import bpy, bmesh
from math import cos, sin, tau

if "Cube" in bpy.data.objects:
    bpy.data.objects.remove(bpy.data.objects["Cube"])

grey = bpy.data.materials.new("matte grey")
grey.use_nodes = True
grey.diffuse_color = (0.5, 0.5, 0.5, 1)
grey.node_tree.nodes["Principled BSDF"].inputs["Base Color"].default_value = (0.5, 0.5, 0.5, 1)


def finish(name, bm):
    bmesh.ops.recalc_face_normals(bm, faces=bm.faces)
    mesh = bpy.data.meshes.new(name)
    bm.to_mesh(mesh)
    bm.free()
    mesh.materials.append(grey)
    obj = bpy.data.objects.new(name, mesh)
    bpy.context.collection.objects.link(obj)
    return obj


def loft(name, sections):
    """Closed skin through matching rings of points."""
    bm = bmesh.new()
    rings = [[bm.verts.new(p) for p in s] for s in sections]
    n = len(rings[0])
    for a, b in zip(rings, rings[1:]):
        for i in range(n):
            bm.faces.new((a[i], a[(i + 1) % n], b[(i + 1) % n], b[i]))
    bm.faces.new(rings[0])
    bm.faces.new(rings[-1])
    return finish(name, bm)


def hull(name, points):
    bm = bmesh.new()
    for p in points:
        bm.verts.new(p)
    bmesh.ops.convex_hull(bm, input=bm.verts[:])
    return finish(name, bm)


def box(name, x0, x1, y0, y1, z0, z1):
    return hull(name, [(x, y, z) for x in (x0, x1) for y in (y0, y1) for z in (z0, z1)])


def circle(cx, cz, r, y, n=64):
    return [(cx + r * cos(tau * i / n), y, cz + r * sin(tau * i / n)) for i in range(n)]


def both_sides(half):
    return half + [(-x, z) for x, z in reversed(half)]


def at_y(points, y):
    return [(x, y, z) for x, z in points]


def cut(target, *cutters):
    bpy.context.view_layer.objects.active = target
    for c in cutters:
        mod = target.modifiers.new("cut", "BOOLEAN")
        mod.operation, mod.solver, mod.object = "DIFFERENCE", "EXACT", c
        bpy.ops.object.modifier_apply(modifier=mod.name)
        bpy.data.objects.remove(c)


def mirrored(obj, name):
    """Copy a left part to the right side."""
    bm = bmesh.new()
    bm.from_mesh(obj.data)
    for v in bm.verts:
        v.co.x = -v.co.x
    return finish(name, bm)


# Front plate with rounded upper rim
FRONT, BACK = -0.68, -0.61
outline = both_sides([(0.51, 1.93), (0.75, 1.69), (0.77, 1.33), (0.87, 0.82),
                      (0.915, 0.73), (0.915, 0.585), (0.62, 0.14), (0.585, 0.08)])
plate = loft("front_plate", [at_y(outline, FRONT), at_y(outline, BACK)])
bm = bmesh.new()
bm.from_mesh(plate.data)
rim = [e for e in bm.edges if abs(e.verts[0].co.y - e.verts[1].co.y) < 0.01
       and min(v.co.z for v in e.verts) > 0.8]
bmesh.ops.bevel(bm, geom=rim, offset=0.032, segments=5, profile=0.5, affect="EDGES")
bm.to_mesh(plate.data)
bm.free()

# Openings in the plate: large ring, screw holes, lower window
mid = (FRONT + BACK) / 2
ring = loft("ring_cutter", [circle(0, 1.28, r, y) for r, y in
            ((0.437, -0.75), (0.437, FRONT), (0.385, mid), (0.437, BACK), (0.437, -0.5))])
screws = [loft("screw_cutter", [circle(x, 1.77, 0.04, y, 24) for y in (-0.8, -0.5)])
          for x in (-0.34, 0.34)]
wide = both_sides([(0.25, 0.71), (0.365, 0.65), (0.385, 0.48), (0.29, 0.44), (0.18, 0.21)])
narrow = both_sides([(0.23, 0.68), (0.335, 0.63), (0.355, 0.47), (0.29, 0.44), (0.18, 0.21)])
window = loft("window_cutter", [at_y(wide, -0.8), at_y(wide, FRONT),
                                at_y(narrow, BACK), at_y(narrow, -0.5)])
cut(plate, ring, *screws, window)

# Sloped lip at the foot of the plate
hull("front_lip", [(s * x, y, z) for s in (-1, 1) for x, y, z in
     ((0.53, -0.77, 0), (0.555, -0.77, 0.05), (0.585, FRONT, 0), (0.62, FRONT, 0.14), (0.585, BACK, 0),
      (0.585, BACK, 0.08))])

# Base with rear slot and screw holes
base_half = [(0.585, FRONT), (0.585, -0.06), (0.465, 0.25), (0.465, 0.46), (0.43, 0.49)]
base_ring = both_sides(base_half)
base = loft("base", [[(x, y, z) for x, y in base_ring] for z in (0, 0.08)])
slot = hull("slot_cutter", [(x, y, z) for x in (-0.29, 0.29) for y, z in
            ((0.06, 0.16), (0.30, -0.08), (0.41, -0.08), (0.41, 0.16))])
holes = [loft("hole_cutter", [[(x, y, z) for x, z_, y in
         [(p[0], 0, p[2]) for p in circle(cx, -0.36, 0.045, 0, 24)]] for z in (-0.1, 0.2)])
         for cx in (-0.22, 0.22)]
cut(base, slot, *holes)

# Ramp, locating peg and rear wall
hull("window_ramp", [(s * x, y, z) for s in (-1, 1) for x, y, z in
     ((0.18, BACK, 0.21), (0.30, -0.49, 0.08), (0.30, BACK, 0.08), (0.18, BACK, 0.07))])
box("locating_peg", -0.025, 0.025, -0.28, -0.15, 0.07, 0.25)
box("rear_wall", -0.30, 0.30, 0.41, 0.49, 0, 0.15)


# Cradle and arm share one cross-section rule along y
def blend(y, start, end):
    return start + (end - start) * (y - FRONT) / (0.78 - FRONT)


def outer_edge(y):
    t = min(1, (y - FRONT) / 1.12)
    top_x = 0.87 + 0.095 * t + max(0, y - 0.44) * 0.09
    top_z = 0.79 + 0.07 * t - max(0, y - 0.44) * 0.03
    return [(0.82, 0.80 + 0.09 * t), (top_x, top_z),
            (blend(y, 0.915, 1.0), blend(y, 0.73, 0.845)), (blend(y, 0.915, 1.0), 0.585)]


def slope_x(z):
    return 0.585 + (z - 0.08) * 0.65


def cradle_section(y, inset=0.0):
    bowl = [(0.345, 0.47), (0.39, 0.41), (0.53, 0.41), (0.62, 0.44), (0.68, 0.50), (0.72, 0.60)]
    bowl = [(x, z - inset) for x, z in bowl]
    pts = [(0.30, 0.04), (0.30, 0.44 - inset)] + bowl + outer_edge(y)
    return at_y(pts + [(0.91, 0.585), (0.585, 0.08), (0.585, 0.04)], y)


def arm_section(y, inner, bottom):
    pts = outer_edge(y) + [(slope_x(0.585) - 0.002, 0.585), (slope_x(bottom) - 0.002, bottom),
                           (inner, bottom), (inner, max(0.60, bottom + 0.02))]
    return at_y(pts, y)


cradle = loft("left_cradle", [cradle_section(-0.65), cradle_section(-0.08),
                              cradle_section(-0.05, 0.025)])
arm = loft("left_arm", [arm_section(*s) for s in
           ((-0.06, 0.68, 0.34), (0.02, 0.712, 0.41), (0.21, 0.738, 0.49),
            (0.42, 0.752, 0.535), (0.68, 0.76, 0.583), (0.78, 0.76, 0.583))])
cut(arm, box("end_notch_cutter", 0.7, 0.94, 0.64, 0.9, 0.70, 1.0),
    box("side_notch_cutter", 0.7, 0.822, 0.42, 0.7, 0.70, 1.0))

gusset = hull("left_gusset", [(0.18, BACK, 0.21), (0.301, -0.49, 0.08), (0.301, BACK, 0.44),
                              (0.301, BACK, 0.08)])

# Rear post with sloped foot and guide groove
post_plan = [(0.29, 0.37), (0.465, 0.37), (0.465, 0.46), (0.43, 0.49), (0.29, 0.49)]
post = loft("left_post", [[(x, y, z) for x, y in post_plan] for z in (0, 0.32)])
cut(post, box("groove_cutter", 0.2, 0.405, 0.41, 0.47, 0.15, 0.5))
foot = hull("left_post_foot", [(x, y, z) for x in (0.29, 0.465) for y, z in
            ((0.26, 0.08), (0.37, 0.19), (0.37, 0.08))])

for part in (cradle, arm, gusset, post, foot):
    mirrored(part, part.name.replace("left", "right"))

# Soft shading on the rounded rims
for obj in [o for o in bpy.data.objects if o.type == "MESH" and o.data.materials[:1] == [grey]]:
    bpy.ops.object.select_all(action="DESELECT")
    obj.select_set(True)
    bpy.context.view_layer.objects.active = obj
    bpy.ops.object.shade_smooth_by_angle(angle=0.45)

☆ ☆ ☆ ☆ ☆

§ **EXERCISE INSTRUCTIONS**
Search the records for the word "holes". Copy each line where it appears.

§ **COMPLETED EXERCISE**
# Openings in the plate: large ring, screw holes, lower window
# Base with rear slot and screw holes
holes = [loft("hole_cutter", [[(x, y, z) for x, z_, y in
cut(base, slot, *holes)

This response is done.